Europeans and Canadians all have something approaching universal health care run by government – what we would imprecisely but not inaccurately call socialised medicine.  They like that.  They think there is something wrong with Americans for not having it.

They have wait times for medical procedures, which they agree are a problem.  They see these as a result of inefficiencies in the system, which can be gradually improved, not as the automatic result of government controlling a scarce resource.  Americans – some Americans, at least – see the wait times as part of the system, eliminated only by great increases in cost.  Solving 90% of a problem costs X.  Solving 99% does not cost X plus a little.  It costs 2X or more.

There is a death rate in those wait times, BTW.  Plus whatever discomfort your untreated condition costs. 

There are also quality losses, not always easily visible.  Two from the Telegraph       (Caveat: in neither report do we get much of a compared-to-what?) These are also seen as bugs in the system, to be contained by greater regulation, monitoring, training, etc.  The long-term effect of medicine becoming a less-attractive profession, attracting fewer of the best, goes unnoticed.

Still, they get pretty decent health care.  Only about 1 in 700 Canadians foregoesfree care in order to pay for it in America (presumably highly concentrated around the border and medical centers, so perhaps even 1 in 100 in places), and David Cameron wants to introduce some market safety-valves into the NHS, but really - not bad.

Five On Health Care: II - Independence

American conservatives tend to speak disdainfully about a citizenry that allows its government to provide more and more services for them, but this is hardly an either-or proposition among countries.  There are plenty of Americans who would like that, including many productive citizens.  They think the loss of “character” is overblown, and worth the tradeoffs in any event.
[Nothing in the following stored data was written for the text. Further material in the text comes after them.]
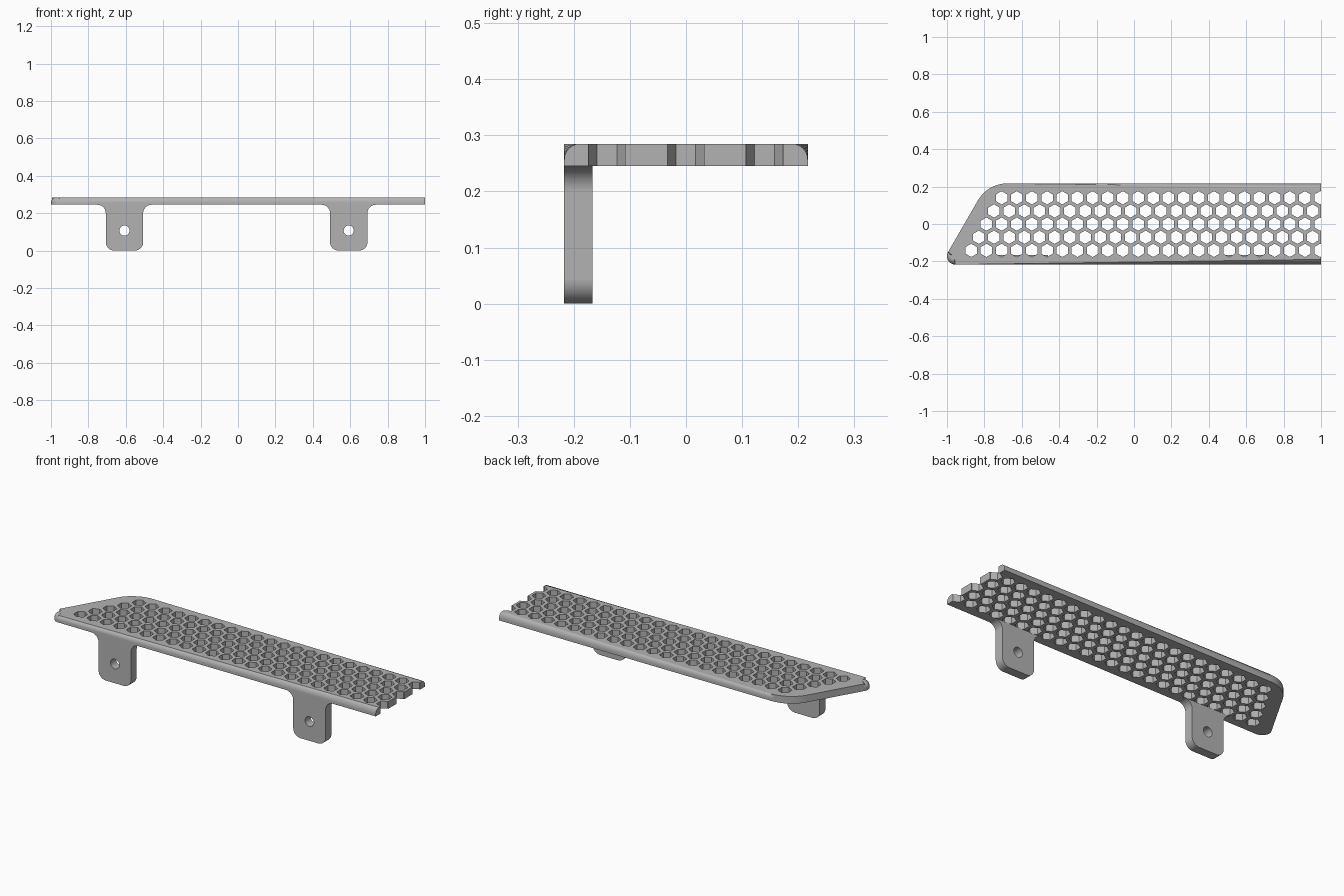
import bpy, bmesh, math
from mathutils import Vector

cube = bpy.data.objects.get("Cube")
if cube:
    bpy.data.objects.remove(cube, do_unlink=True)

HALF_Y, TOP, UNDER = 0.217, 0.285, 0.245
BRACKET_T = 0.05

grey = bpy.data.materials.new("plain grey")
grey.use_nodes = True
colour = (0.45, 0.45, 0.45, 1)
grey.diffuse_color = colour
grey.node_tree.nodes["Principled BSDF"].inputs["Base Color"].default_value = colour


def rounded(corners, steps=10):
    """Outline from (x, y, radius) corners, with each corner rounded."""
    out = []
    for i, (x, y, r) in enumerate(corners):
        p = Vector((x, y))
        if r == 0:
            out.append(p)
            continue
        a = (Vector(corners[i - 1][:2]) - p).normalized()
        b = (Vector(corners[(i + 1) % len(corners)][:2]) - p).normalized()
        half = a.angle(b) / 2
        centre = p + (a + b).normalized() * r / math.sin(half)
        start = p + a * r / math.tan(half) - centre
        end = p + b * r / math.tan(half) - centre
        sweep = start.angle(end)
        for s in range(steps + 1):
            t = s / steps
            out.append(centre + (start * math.sin((1 - t) * sweep)
                                 + end * math.sin(t * sweep)) / math.sin(sweep))
    return out


def add_prism(bm, points, offset):
    """Closed prism from 3D points swept along offset."""
    low = [bm.verts.new(p) for p in points]
    high = [bm.verts.new(Vector(p) + Vector(offset)) for p in points]
    bm.faces.new(low)
    bm.faces.new(high)
    for i in range(len(low)):
        j = (i + 1) % len(low)
        bm.faces.new((low[i], low[j], high[j], high[i]))


def finish(bm, name):
    bmesh.ops.recalc_face_normals(bm, faces=bm.faces[:])
    mesh = bpy.data.meshes.new(name)
    bm.to_mesh(mesh)
    bm.free()
    mesh.materials.append(grey)
    obj = bpy.data.objects.new(name, mesh)
    bpy.context.collection.objects.link(obj)
    return obj


def round_edges(bm, test, radius, segments):
    edges = [e for e in bm.edges if all(test(v.co) for v in e.verts)]
    bmesh.ops.bevel(bm, geom=edges, offset=radius, segments=segments,
                    profile=0.5, affect='EDGES', clamp_overlap=False)


def cut_and_smooth(obj, cutter):
    cutter.hide_render = True
    mod = obj.modifiers.new("holes", 'BOOLEAN')
    mod.operation, mod.solver, mod.object = 'DIFFERENCE', 'EXACT', cutter
    bpy.ops.object.select_all(action='DESELECT')
    obj.select_set(True)
    bpy.context.view_layer.objects.active = obj
    bpy.ops.object.modifier_apply(modifier=mod.name)
    bpy.data.objects.remove(cutter, do_unlink=True)
    bpy.ops.object.shade_smooth_by_angle(angle=math.radians(30))
    normals = obj.modifiers.new("flat face normals", 'WEIGHTED_NORMAL')
    normals.keep_sharp = True


def ngon(cx, cy, radius, sides):
    return [(cx + radius * math.sin(math.tau * i / sides),
             cy + radius * math.cos(math.tau * i / sides)) for i in range(sides)]


# Step plate: slanted left end, square right end, rounded upper rim
bm = bmesh.new()
outline = rounded([(1, -HALF_Y, 0), (1, HALF_Y, 0),
                   (-0.782, HALF_Y, 0.18), (-1.033, -HALF_Y, 0.045)])
add_prism(bm, [(p.x, p.y, UNDER) for p in outline], (0, 0, TOP - UNDER))
rim = [e for e in bm.edges if all(v.co.z > TOP - 0.001 for v in e.verts)
       and not all(v.co.x > 0.999 for v in e.verts)]
bmesh.ops.bevel(bm, geom=rim, offset=0.028, segments=6, profile=0.5,
                affect='EDGES', clamp_overlap=False)
plate = finish(bm, "step_plate")

# Staggered hexagonal grip holes, the last ones open at the right end
PITCH = 0.0811
bm = bmesh.new()
for row in range(5):
    y = 0.14 - row * PITCH * math.sqrt(0.75)
    x = -0.708 - row * PITCH / 2
    while x < 1.01:
        add_prism(bm, [(px, py, UNDER - 0.1) for px, py in ngon(x, y, 0.0355, 6)],
                  (0, 0, 0.3))
        x += PITCH
cut_and_smooth(plate, finish(bm, "hole_cutter"))

# Mounting brackets: flared into the plate, rounded feet, one bolt hole each
for name, cx in (("right_bracket", -0.607), ("left_bracket", 0.592)):
    bm = bmesh.new()
    profile = rounded([(-0.146, UNDER, 0), (-0.1, UNDER, 0.045), (-0.1, 0, 0.045),
                       (0.1, 0, 0.045), (0.1, UNDER, 0.045), (0.146, UNDER, 0)])
    add_prism(bm, [(cx + p.x, -HALF_Y, p.y) for p in profile], (0, BRACKET_T, 0))
    round_edges(bm, lambda c: c.y < -HALF_Y + 0.001 and c.z < 0.05, 0.007, 3)
    bracket = finish(bm, name)
    bm = bmesh.new()
    add_prism(bm, [(px, -0.3, pz) for px, pz in ngon(cx, 0.107, 0.027, 32)],
              (0, 0.3, 0))
    cut_and_smooth(bracket, finish(bm, "bolt_cutter"))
The argument is sometimes made that providing health care might even spur entrepreneurism, as folks might more willingly leave stagnant jobs if they thought their backs were covered. Even among the advocates who are simple leeches, it’s not like we haven’t always had such in our population.  No vision of the Good Old Days should be allowed which maintains that we used to all be responsible, self-made men.  That never existed.

Plus, there are plenty of Germans or Australians or whatever who would be entirely happy under a more free-market, self-responsible system, and wish their own countries would do more of it.

Five On Health Care: III - Health Comfort

“Peace of Mind,” has real value, and people are willing to pay for it. Health insurance companies and medical clinics include it specifically in their advertisements. Measurement becomes uncertain here, as at least some of our feeling of safety about health care is an illusion.  No, that’s not quite what I mean.  It’s an exaggeration.  When my son was four, he though fastening our seat belts meant we would not get in an accident. Getting health coverage, though we know this is irrational, includes some element of “Now I’m safe. Now I won’t get sick.”

We believe that at minimum, somebody will be able to do something.

Nor is this entirely unreasonable.  When we have to pay out-of-pocket, we tend to put things off, running the risk that something will worsen unnecessarily, or create lasting damage.  The question becomes, what is the dollar amount we are paying for the unreal part – especially if we are asking others to pick up the tab.